Retype each line exactly as it stands, beginning at the first line of the material and finishing with the line that contains "geo.computeVertexNormals();".

Exercise input section start

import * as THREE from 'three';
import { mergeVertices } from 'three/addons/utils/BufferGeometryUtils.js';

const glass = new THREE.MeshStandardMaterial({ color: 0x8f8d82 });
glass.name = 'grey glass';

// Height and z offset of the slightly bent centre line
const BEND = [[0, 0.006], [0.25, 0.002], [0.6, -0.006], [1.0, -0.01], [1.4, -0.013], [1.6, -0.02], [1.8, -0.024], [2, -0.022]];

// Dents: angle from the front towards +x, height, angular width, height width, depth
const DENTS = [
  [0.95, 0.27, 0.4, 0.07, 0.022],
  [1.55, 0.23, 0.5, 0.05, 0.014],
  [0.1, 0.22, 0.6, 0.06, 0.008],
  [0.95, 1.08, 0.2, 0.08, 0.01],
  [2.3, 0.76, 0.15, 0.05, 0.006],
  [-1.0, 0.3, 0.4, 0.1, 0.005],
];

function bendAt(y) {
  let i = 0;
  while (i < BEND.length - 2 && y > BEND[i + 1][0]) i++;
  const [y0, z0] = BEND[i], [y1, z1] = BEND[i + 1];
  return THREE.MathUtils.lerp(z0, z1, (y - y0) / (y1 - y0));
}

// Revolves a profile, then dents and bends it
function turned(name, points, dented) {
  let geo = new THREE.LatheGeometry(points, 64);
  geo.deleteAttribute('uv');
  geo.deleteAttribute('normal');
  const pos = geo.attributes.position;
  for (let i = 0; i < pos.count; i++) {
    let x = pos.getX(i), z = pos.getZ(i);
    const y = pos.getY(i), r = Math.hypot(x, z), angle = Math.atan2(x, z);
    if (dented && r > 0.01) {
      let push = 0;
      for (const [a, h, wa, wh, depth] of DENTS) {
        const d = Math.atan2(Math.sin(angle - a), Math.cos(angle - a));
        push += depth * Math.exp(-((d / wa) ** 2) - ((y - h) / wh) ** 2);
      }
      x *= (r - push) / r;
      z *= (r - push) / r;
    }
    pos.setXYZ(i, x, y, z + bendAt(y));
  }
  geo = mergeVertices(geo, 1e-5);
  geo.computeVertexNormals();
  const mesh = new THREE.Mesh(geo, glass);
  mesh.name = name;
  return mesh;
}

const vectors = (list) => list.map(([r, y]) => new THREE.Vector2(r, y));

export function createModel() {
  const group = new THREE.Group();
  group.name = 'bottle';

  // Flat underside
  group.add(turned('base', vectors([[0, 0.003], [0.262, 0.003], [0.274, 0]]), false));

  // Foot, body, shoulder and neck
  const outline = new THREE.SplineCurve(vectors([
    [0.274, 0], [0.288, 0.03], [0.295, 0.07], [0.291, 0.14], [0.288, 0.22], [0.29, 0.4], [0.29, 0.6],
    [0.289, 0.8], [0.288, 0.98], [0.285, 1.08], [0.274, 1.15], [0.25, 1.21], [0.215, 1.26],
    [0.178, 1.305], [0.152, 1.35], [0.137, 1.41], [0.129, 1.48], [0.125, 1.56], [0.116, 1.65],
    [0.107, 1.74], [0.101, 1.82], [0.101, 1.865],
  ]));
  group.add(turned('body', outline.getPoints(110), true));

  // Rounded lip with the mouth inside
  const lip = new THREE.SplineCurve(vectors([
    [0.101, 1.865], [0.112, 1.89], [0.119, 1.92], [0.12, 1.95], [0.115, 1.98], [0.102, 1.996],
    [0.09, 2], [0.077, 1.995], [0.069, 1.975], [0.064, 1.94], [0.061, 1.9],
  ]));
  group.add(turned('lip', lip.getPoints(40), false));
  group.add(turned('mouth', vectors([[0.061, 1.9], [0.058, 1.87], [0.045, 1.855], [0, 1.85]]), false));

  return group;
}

Exercise input section end

§ Final answer:
import * as THREE from 'three';
import { mergeVertices } from 'three/addons/utils/BufferGeometryUtils.js';

const glass = new THREE.MeshStandardMaterial({ color: 0x8f8d82 });
glass.name = 'grey glass';

// Height and z offset of the slightly bent centre line
const BEND = [[0, 0.006], [0.25, 0.002], [0.6, -0.006], [1.0, -0.01], [1.4, -0.013], [1.6, -0.02], [1.8, -0.024], [2, -0.022]];

// Dents: angle from the front towards +x, height, angular width, height width, depth
const DENTS = [
  [0.95, 0.27, 0.4, 0.07, 0.022],
  [1.55, 0.23, 0.5, 0.05, 0.014],
  [0.1, 0.22, 0.6, 0.06, 0.008],
  [0.95, 1.08, 0.2, 0.08, 0.01],
  [2.3, 0.76, 0.15, 0.05, 0.006],
  [-1.0, 0.3, 0.4, 0.1, 0.005],
];

function bendAt(y) {
  let i = 0;
  while (i < BEND.length - 2 && y > BEND[i + 1][0]) i++;
  const [y0, z0] = BEND[i], [y1, z1] = BEND[i + 1];
  return THREE.MathUtils.lerp(z0, z1, (y - y0) / (y1 - y0));
}

// Revolves a profile, then dents and bends it
function turned(name, points, dented) {
  let geo = new THREE.LatheGeometry(points, 64);
  geo.deleteAttribute('uv');
  geo.deleteAttribute('normal');
  const pos = geo.attributes.position;
  for (let i = 0; i < pos.count; i++) {
    let x = pos.getX(i), z = pos.getZ(i);
    const y = pos.getY(i), r = Math.hypot(x, z), angle = Math.atan2(x, z);
    if (dented && r > 0.01) {
      let push = 0;
      for (const [a, h, wa, wh, depth] of DENTS) {
        const d = Math.atan2(Math.sin(angle - a), Math.cos(angle - a));
        push += depth * Math.exp(-((d / wa) ** 2) - ((y - h) / wh) ** 2);
      }
      x *= (r - push) / r;
      z *= (r - push) / r;
    }
    pos.setXYZ(i, x, y, z + bendAt(y));
  }
  geo = mergeVertices(geo, 1e-5);
  geo.computeVertexNormals();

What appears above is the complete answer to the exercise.